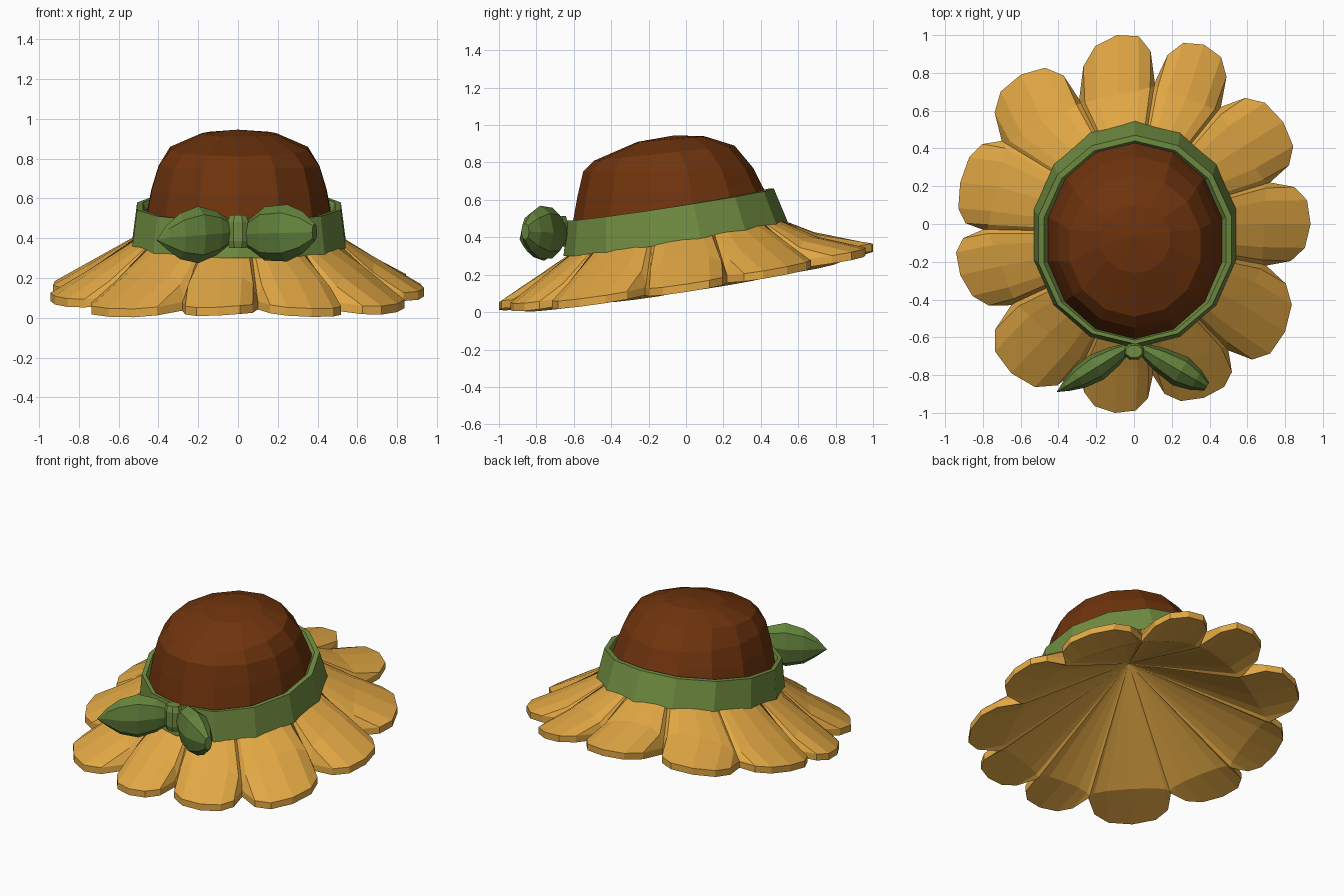
import bpy, bmesh
from math import sin, cos, pi, atan2, copysign
from mathutils import Vector

cube = bpy.data.objects.get("Cube")
if cube:
    bpy.data.objects.remove(cube, do_unlink=True)


def material(name, rgb):
    m = bpy.data.materials.new(name)
    m.use_nodes = True
    m.diffuse_color = (*rgb, 1)
    bsdf = m.node_tree.nodes["Principled BSDF"]
    bsdf.inputs["Base Color"].default_value = (*rgb, 1)
    bsdf.inputs["Roughness"].default_value = 0.9
    return m


GOLD = material("petal gold", (0.76, 0.39, 0.058))
BROWN = material("crown brown", (0.16, 0.034, 0.004))
GREEN = material("band green", (0.165, 0.265, 0.053))
LEAF = material("leaf green", (0.125, 0.225, 0.045))


def loft(name, rings, mat, end=None, cap=False):
    """Skin closed rings of points; end may be a single tip point."""
    bm = bmesh.new()
    loops = [[bm.verts.new(p) for p in ring] for ring in rings]
    n = len(loops[0])
    for a, b in zip(loops, loops[1:]):
        for i in range(n):
            j = (i + 1) % n
            bm.faces.new((a[i], a[j], b[j], b[i]))
    if cap:
        bm.faces.new(loops[0])
    if end is not None:
        v = bm.verts.new(end)
        for i in range(n):
            bm.faces.new((loops[-1][i], loops[-1][(i + 1) % n], v))
    elif cap:
        bm.faces.new(loops[-1])
    bmesh.ops.recalc_face_normals(bm, faces=bm.faces)
    mesh = bpy.data.meshes.new(name)
    bm.to_mesh(mesh)
    bm.free()
    mesh.materials.append(mat)
    obj = bpy.data.objects.new(name, mesh)
    bpy.context.collection.objects.link(obj)


def tilted_ring(rx, front, back, z_front, z_back, sag=0.0, n=14):
    """Oval ring leaning from its front height to its back height."""
    pts = []
    for i in range(n):
        a = pi / 2 + 2 * pi * i / n
        s = (sin(a) + 1) / 2
        pts.append((rx * cos(a) + 0.005, front + (back - front) * s,
                    z_front + (z_back - z_front) * s - sag * abs(cos(a))))
    return pts


# Crown
loft("crown", [
    tilted_ring(0.48, -0.62, 0.46, 0.40, 0.58),
    tilted_ring(0.45, -0.58, 0.41, 0.62, 0.67),
    tilted_ring(0.415, -0.55, 0.36, 0.75, 0.77),
    tilted_ring(0.355, -0.49, 0.26, 0.81, 0.89),
    tilted_ring(0.19, -0.26, 0.10, 0.91, 0.94),
], BROWN, end=(0, -0.06, 0.945))

# Band around the crown
loft("hat_band", [
    tilted_ring(0.55, -0.655, 0.545, 0.30, 0.48, 0.02),
    tilted_ring(0.525, -0.635, 0.47, 0.49, 0.66, 0.015),
    tilted_ring(0.495, -0.615, 0.44, 0.49, 0.66, 0.015),
    tilted_ring(0.46, -0.60, 0.41, 0.44, 0.60, 0.015),
], GREEN)

# Brim: each petal swells from the chord between two notches out to its tip
NOTCHES = [(.72, .22), (.46, .62), (.11, .75), (-.29, .66), (-.7, .44), (-.8, -.03),
           (-.65, -.43), (-.28, -.76), (.1, -.8), (.5, -.67), (.7, -.22)]
TIPS = [(.79, .54), (.37, .95), (-.09, 1), (-.6, .79), (-.92, .22), (-.92, -.27),
        (-.65, -.79), (-.1, -1), (.37, -.92), (.8, -.57), (.935, 0)]
CENTER = Vector((0, -0.05))
STEPS = 6


def inner_point(p):
    a = atan2(p.y - CENTER.y, p.x)
    return CENTER + Vector((0.53 * cos(a), 0.57 * sin(a)))


def cone_point(p):
    """Point on the straight slope running from the band to the petal tips."""
    drop = 0.52 * (p.length - inner_point(p).length)
    return Vector((p.x, p.y, 0.41 + 0.155 * p.y - drop - 0.05 * p.x ** 2))


def rim_point(p, lift=0.0):
    """Point on the tilted, gently drooping surface that holds the petal edges."""
    return Vector((p.x, p.y, 0.215 + 0.155 * p.y - 0.07 * abs(p.x) + lift))


inner, chord, edge, edge_under, chord_under = [], [], [], [], []
THICK = 0.042
for i, tip in enumerate(TIPS):
    a, b = Vector(NOTCHES[i]), Vector(NOTCHES[(i + 1) % len(NOTCHES)])
    mid, half = (a + b) / 2, (a - b) / 2
    for k in range(STEPS):
        t = pi * k / STEPS
        across = half * copysign(abs(cos(t)) ** 0.8, cos(t))
        c = (mid + across) * 0.97
        e = mid + across + (Vector(tip) - mid) * sin(t) ** 0.8
        inner.append(cone_point(inner_point(c)))
        chord.append(rim_point(c, 0.015).lerp(cone_point(c), sin(t) ** 0.7))
        edge.append(rim_point(e))
        edge_under.append(rim_point(e, -THICK))
        chord_under.append(rim_point(c, 0.03 * sin(t) - THICK))
loft("petal_brim", [inner, chord, edge, edge_under, chord_under], GOLD,
     end=(0, -0.05, 0.55))


# Bow: two leaf shapes and a knot
def leaf(name, root, tip, sections, end=None):
    root, tip = Vector(root), Vector(tip)
    along = tip - root
    side = along.cross(Vector((0, 0, 1))).normalized()
    rings = []
    for t, height, thick in sections:
        c = root + along * t
        rings.append([c + side * thick * cos(2 * pi * i / 8)
                      + Vector((0, 0, height * sin(2 * pi * i / 8))) for i in range(8)])
    loft(name, rings, LEAF, end=end, cap=True)


leaf("bow_leaf_right", (-0.04, -0.66, 0.43), (-0.41, -0.89, 0.40),
     [(0, .06, .03), (.18, .11, .055), (.43, .143, .075), (.68, .115, .06), (.86, .06, .03)],
     end=(-0.41, -0.89, 0.39))
leaf("bow_leaf_left", (0.04, -0.66, 0.42), (0.385, -0.86, 0.43),
     [(0, .06, .03), (.27, .135, .065), (.6, .143, .085), (.83, .105, .06), (1, .045, .025)])

knot = []
for z, w, d in ((.35, .045, .035), (.385, .058, .047), (.48, .058, .047), (.515, .045, .035)):
    knot.append([(w * cos(pi * i / 4 + pi / 8), -0.675 + d * sin(pi * i / 4 + pi / 8), z)
                 for i in range(8)])
loft("bow_knot", knot, GREEN, cap=True)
☆ ☆ ☆ ☆
AIM OF THE TASK: When a line in the listing includes the word "name", report that line in full.

RESPONSE BELOW:
def material(name, rgb):
    m = bpy.data.materials.new(name)
def loft(name, rings, mat, end=None, cap=False):
    mesh = bpy.data.meshes.new(name)
    obj = bpy.data.objects.new(name, mesh)
def leaf(name, root, tip, sections, end=None):
    loft(name, rings, LEAF, end=end, cap=True)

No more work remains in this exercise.